"Augustave...illustrates the devastating rootlessness of cultural disaffiliation."
--World Literature Today
"A fresh new voice who adds her own charming, beguiling brand of lyricism to the growing body of Haitian American stories. The Roving Tree is a unique and fascinating book, and I for one look forward to hearing more from this writer."
--Lorna Goodison, author of From Harvey River
"A beautiful, layered, nuanced story about a woman finding herself."
--NBC COZI TV
"A great journey...quite enjoyable well worth the read."
"It's this attention to a blend of social issues, politics and transformation that enrich The Roving Tree and give it the kind of dimension and depth missing from singular stories of either adoptees or immigrants from other cultures."
--Midwest Book Review
"I cannot begin to describe how deeply moved I was by The Roving Tree...completely worth a read. Simply stated, it's a blessing."
--Read at Home Mama
Elsie Augustave's debut novel, The Roving Tree, explores multiple themes: separation and loss, rootlessness, the impact of class privilege and color consciousness, and the search for cultural identity. The central character, Iris Odys, is the offspring of Hagathe, a Haitian maid, and Brahami, a French-educated mulatto father who cares little about his child.
Hagathe, who had always dreamt of a better life for her child, is presented with the perfect opportunity when Iris is five years old. Adopted by a white American couple, an anthropologist and art gallery owner, Iris is transported from her tiny remote Haitian village, Monn Neg, to an American suburb.
The Roving Tree illuminates how imperfectly assimilated adoptees struggle to remember their original voices and recapture their personal histories and cultural legacy. Set between two worlds, suburban America and Haiti under the oppressive regime of Papa Doc's Tanton Macoutes, the novel offers a unique literary glimpse into the deeply entrenched class discrimination and political repression of Haiti during the Duvalier era, along with the subtle but nonetheless dangerous effects of American racism.
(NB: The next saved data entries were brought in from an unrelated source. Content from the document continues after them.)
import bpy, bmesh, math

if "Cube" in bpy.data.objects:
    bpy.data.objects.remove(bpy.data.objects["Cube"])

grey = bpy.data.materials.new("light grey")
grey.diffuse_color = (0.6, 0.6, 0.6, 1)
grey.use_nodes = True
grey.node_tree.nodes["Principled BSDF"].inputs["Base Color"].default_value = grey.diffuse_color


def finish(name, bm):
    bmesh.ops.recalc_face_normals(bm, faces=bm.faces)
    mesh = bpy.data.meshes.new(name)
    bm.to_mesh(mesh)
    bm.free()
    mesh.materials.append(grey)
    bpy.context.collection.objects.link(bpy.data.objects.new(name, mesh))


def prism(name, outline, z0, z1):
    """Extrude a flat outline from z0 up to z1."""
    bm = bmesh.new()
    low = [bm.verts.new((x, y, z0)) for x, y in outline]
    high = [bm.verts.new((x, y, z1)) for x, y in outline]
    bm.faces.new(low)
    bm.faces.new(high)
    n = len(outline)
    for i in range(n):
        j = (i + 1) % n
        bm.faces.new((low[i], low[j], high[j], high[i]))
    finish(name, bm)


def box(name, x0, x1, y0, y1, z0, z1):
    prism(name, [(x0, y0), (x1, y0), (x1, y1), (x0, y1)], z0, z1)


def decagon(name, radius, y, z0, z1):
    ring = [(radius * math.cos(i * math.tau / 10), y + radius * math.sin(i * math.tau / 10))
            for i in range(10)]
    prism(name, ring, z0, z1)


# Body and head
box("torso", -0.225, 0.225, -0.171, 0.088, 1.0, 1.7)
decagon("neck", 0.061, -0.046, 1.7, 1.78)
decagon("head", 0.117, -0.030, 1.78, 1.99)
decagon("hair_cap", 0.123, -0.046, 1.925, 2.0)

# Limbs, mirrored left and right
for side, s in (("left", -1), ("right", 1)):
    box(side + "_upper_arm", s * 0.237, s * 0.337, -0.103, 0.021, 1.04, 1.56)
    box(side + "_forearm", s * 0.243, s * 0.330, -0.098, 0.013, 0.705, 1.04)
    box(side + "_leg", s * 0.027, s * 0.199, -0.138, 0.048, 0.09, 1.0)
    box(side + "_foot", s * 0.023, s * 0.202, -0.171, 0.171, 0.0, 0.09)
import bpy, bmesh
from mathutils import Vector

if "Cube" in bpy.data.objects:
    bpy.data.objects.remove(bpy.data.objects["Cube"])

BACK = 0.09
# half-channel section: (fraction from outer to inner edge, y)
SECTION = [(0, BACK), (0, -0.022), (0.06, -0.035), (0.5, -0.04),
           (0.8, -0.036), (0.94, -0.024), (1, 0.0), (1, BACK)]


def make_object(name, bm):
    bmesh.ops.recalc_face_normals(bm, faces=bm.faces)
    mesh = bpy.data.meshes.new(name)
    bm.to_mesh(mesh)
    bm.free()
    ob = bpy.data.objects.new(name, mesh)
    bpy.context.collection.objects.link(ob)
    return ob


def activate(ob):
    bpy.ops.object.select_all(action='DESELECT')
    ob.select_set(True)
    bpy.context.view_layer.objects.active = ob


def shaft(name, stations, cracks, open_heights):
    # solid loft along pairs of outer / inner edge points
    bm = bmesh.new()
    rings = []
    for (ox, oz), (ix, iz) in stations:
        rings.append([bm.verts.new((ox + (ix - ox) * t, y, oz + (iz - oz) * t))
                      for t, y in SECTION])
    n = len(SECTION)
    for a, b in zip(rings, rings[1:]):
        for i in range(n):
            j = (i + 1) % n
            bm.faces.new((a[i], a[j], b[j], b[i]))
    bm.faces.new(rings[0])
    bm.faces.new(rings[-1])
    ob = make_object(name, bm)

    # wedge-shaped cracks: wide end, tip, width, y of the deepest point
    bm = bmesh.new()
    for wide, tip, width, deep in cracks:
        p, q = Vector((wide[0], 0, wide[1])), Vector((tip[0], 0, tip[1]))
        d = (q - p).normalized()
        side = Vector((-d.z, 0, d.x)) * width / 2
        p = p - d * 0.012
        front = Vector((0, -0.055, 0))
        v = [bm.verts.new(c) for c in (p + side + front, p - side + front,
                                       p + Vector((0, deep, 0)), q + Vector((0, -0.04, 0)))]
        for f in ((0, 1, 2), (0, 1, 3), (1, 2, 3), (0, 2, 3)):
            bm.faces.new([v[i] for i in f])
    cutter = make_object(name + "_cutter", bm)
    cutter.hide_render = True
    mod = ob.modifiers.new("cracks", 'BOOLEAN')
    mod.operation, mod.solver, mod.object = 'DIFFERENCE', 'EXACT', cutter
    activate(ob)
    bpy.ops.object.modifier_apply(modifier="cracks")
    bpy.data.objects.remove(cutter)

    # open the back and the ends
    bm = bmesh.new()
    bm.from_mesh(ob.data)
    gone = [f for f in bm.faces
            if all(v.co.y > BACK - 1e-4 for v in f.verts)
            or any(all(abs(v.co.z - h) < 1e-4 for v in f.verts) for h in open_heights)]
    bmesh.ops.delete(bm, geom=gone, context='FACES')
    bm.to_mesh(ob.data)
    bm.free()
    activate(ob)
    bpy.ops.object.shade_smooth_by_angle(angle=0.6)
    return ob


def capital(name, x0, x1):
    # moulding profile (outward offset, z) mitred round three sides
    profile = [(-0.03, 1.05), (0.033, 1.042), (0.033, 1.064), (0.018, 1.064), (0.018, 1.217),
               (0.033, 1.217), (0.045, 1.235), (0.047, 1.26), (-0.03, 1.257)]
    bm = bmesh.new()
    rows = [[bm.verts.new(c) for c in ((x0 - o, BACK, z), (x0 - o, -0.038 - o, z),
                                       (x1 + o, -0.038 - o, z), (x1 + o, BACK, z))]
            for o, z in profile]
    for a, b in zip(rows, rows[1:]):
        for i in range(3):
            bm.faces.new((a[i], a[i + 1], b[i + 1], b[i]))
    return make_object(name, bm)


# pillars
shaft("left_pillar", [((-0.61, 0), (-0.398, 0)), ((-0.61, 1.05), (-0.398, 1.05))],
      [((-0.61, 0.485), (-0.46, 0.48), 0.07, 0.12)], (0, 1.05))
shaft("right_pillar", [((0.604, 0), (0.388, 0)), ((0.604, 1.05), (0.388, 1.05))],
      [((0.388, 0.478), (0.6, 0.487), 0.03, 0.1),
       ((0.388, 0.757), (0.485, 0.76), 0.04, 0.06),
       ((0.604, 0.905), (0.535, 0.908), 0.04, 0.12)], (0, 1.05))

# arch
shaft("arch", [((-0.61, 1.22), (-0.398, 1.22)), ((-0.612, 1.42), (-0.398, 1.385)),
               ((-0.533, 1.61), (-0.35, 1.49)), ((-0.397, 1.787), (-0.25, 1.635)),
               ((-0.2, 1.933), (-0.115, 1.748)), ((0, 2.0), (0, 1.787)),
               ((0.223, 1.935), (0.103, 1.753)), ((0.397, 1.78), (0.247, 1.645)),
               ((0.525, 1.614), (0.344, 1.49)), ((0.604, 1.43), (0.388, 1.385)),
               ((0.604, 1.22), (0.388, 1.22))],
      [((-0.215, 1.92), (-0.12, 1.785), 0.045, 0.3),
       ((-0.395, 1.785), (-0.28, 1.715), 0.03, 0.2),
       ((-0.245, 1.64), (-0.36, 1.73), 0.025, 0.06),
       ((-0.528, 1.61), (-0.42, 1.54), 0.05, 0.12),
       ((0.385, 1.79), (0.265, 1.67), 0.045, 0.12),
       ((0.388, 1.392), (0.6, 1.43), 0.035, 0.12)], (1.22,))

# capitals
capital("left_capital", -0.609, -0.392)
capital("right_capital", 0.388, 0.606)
Told from beyond the grave, Iris seamlessly shares her poignant and pivotal life experiences. The Roving Tree, underscored by the spiritual wisdom of Haitian griots, offers insightful revelations of the importance of significant relationships with family and friends. Years later, we see how these elements are transformative to Iris's intense love affair, and her personal and professional growth. Universal truths resonate beyond the pages of this work.
What people are saying - Write a review
Review: The Roving TreeUser Review - Vera - Goodreads
In her novel The Roving Tree, Elsie Augustave explores the ramifications of multicultural adoption. Even with the very best of intentions, adoptive parents bringing foreign children into their ... Read full review
Review: The Roving TreeUser Review - Missy Bennett - Goodreads
While I was excited to read about Haitian culture and the adoptee perspective, I got half way through the book and had to stop the book because it was ultimately too dark spiritually. Read full review